### [What you need to do]
Look through the entries that follow and return each line that has the string "range".

### [Input data]
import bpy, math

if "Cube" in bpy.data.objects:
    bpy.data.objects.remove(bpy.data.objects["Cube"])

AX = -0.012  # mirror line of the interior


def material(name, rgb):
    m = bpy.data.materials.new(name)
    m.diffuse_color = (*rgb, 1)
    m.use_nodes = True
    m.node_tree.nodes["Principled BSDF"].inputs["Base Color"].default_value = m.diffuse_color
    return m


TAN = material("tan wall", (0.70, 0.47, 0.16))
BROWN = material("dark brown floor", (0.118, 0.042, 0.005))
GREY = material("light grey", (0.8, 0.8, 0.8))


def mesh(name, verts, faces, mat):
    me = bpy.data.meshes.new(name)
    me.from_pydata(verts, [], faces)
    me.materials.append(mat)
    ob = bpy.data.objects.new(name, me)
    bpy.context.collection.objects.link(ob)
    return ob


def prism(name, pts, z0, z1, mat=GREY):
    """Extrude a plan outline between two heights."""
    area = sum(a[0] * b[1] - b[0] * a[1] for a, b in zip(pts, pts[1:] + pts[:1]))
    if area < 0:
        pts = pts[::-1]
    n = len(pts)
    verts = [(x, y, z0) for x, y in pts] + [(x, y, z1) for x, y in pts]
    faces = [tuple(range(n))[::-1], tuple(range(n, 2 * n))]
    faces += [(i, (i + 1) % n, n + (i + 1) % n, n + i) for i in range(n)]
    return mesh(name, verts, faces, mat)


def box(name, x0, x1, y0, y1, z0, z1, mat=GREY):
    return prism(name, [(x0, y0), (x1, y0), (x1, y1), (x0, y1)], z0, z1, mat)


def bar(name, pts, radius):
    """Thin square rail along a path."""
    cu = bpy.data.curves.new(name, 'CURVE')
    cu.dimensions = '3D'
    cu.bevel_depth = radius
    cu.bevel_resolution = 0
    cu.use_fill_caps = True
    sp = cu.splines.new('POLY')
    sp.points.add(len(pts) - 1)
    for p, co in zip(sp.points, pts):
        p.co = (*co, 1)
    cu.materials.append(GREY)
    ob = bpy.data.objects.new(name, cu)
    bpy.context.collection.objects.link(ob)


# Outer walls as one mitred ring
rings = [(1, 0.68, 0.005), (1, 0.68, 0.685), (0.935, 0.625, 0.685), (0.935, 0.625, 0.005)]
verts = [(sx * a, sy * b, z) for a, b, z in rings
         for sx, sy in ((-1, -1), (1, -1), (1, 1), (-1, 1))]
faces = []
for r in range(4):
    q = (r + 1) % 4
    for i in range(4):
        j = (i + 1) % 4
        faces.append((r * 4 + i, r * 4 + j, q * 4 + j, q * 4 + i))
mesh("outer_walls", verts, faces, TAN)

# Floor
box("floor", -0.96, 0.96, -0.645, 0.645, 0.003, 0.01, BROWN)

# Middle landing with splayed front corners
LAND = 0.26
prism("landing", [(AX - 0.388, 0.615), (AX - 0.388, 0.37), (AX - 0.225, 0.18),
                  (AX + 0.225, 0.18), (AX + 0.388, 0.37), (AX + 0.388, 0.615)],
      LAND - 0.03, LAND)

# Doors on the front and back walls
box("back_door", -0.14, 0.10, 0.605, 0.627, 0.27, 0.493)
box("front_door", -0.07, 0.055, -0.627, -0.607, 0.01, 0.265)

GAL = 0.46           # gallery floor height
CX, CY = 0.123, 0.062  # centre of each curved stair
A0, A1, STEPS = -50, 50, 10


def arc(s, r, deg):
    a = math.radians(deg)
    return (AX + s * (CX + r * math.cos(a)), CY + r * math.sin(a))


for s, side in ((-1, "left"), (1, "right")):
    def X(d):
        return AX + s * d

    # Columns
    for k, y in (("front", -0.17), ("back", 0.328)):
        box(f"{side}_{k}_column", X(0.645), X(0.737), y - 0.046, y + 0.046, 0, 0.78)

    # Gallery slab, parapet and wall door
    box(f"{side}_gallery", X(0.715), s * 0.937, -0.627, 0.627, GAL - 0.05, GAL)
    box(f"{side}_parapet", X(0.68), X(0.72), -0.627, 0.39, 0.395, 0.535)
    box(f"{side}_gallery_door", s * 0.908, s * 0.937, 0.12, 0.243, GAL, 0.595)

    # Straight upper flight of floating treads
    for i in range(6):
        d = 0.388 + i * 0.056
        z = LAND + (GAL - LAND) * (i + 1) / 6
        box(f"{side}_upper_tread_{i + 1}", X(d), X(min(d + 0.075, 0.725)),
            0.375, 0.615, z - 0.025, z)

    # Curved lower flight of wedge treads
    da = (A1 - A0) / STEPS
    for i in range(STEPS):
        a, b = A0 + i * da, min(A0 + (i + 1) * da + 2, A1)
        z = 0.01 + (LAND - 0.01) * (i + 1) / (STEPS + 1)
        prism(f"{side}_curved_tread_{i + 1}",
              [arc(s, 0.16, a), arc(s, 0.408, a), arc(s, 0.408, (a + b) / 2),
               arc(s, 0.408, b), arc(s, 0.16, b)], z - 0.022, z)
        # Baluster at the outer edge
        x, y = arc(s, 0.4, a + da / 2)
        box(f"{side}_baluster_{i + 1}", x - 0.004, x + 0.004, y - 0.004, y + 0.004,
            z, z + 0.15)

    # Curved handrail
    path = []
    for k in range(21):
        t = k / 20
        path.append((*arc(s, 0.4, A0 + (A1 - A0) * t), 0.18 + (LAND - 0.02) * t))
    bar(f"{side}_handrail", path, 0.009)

### [Solved problem]
    faces = [tuple(range(n))[::-1], tuple(range(n, 2 * n))]
    faces += [(i, (i + 1) % n, n + (i + 1) % n, n + i) for i in range(n)]
for r in range(4):
    for i in range(4):
    for i in range(6):
    for i in range(STEPS):
    for k in range(21):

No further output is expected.